By Libby Collins
IowaWatch.org
NORTH LIBERTY– No longer limited to ink and paper, Iowa’s public libraries are spending increasing amounts of money on new technologies, such as eBooks and iPads. The number of computers in these libraries increased 76 percent from 2003 and 2012.
But it has come at a cost.
Some items– notably magazines, newspapers, compact discs and reference materials such as encyclopedias– no longer are being purchased. Library operators are expanding the percentage of their budgets spent on technology. And staff training to understand expensive technology and maintaining it is a challenge, particularly at a time when budgets are razor-thin, an IowaWatch investigation revealed.
The North Liberty Community Library is wrapping up an expansion that tripled the library’s size but also gave its leaders a chance to make some upgrades. “In anticipation of the move, we got rid of musical CDs,” Director Dee Crowner said. “We’re also switching out the Dewey Decimal system for new subject-based catalogues.”

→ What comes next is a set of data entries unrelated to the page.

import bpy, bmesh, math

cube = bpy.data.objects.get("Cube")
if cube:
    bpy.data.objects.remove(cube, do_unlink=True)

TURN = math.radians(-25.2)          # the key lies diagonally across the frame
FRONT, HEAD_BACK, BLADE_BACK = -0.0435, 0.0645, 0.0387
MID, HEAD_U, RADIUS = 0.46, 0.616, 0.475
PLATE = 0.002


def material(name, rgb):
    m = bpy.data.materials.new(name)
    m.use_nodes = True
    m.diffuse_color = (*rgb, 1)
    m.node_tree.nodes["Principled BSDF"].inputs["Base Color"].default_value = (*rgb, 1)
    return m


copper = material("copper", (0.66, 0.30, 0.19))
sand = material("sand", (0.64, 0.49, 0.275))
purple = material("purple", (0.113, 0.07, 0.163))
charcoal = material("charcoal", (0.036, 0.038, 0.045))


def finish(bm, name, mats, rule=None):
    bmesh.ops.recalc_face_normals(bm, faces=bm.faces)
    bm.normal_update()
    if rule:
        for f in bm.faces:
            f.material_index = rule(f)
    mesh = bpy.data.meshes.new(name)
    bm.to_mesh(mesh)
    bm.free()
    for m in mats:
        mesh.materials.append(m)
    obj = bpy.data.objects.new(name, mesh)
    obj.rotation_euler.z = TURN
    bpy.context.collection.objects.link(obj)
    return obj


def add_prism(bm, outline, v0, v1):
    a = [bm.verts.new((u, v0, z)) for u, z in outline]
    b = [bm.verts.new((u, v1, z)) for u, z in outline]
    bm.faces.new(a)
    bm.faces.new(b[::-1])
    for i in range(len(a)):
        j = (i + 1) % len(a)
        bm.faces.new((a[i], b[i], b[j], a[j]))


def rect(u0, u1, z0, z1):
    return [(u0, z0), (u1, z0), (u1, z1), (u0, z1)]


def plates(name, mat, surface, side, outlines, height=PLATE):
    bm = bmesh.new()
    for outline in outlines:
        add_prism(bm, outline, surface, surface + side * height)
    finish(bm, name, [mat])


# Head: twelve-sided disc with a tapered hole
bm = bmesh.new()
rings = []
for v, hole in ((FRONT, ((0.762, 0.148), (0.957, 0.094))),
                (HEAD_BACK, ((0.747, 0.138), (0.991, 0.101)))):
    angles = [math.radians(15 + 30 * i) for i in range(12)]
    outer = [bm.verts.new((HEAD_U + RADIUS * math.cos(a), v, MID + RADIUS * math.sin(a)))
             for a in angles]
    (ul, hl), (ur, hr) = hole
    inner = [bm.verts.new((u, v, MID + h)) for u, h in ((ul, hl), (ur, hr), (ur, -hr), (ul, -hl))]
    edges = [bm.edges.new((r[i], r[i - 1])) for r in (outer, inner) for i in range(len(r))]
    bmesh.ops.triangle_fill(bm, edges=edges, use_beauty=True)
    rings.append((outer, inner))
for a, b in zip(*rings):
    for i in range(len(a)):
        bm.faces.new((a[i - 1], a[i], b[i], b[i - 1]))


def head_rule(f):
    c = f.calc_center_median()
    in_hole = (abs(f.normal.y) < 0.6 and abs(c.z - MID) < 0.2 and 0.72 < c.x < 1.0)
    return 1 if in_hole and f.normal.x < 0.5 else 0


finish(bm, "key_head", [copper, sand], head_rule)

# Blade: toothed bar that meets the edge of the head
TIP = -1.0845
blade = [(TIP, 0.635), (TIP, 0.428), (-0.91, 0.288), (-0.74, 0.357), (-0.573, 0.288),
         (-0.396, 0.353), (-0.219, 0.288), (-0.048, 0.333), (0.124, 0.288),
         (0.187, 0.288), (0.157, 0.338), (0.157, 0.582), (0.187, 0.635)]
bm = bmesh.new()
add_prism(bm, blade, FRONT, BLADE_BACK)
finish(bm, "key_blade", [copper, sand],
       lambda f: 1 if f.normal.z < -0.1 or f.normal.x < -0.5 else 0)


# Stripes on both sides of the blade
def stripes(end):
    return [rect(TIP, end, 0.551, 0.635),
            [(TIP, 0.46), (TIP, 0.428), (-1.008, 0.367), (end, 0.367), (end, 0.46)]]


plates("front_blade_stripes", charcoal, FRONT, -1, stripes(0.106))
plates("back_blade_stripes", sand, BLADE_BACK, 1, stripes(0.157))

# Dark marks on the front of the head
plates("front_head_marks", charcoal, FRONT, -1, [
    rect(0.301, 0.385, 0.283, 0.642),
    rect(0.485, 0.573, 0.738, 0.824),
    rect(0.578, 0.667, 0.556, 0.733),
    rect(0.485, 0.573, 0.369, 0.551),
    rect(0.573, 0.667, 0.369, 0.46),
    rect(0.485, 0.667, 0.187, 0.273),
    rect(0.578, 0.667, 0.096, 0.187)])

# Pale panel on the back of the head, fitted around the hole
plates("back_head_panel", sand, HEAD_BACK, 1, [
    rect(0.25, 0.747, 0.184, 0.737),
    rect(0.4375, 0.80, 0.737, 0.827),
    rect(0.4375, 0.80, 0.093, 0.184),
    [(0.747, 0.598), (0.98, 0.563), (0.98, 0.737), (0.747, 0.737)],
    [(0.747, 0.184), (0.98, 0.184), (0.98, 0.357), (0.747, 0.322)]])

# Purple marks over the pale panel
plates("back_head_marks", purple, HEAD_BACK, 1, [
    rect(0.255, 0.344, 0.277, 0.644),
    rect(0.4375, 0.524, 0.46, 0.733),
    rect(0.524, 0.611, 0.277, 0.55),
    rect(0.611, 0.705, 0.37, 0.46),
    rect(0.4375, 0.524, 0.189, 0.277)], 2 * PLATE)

The library is moving to a subject-based system that allows readers to browse by topic instead of the numbers-based system that has been used for 130 years. The new system was adopted from the book industry and coined BISAC, for Book Industry Standards and Communications. It appeared for the first time in a public library in Arizona in 2007.
The library is spending more of its budget on eBooks and audiobooks, as well as a small collection of iPads that will be available for patrons to check out and use within the library. Crowner said the budget for downloadable collections this fiscal year is $14,000, up $11,000 from fiscal year 2005, when only $3,000 was allotted for downloadable items.
North Liberty’s library has also hosted several events teaching patrons how to check out and download eBooks onto their eReader.
Technology services librarian Janet Lubben works one-on-one with patrons and library staff on technological questions.
“My job is to figure out how I can help people, how I can explain it to them,” Lubben said. “So the learning curve is sometimes harsh because not every library has someone in the house where they can just go to them and say, ‘we need help with this.’”
Lubben said keeping an in-house technology services librarian is the most cost-effective way for libraries to maintain technology. Libraries without an in-house technology expertise can spend approximately $5,000 per year on technology consultants. With Lubben on board, the North Liberty library budget calls for spending $2,000 for technology consultants.
One of Lubben’s biggest struggles in her 11 years at the library was coping with the many variations of eReaders, varying from Amazon’s Kindle to Apple’s iPad. “They’re so different,” she said.
Statewide, libraries spent a total of $2.12 million in fiscal 2003– or 17 percent of the collections budget spending– on audio, video and electronic, downloadable collections. Just nine years later in fiscal 2012, they spent $4.38 million, or 32 percent of that same collections budget spending, according to an IowaWatch analysis.
This project was produced by Iowa Center for Public Affairs Journalism-IowaWatch.org, a non-profit, online news website dedicated to collaborating with Iowa news organizations to produce explanatory and investigative work.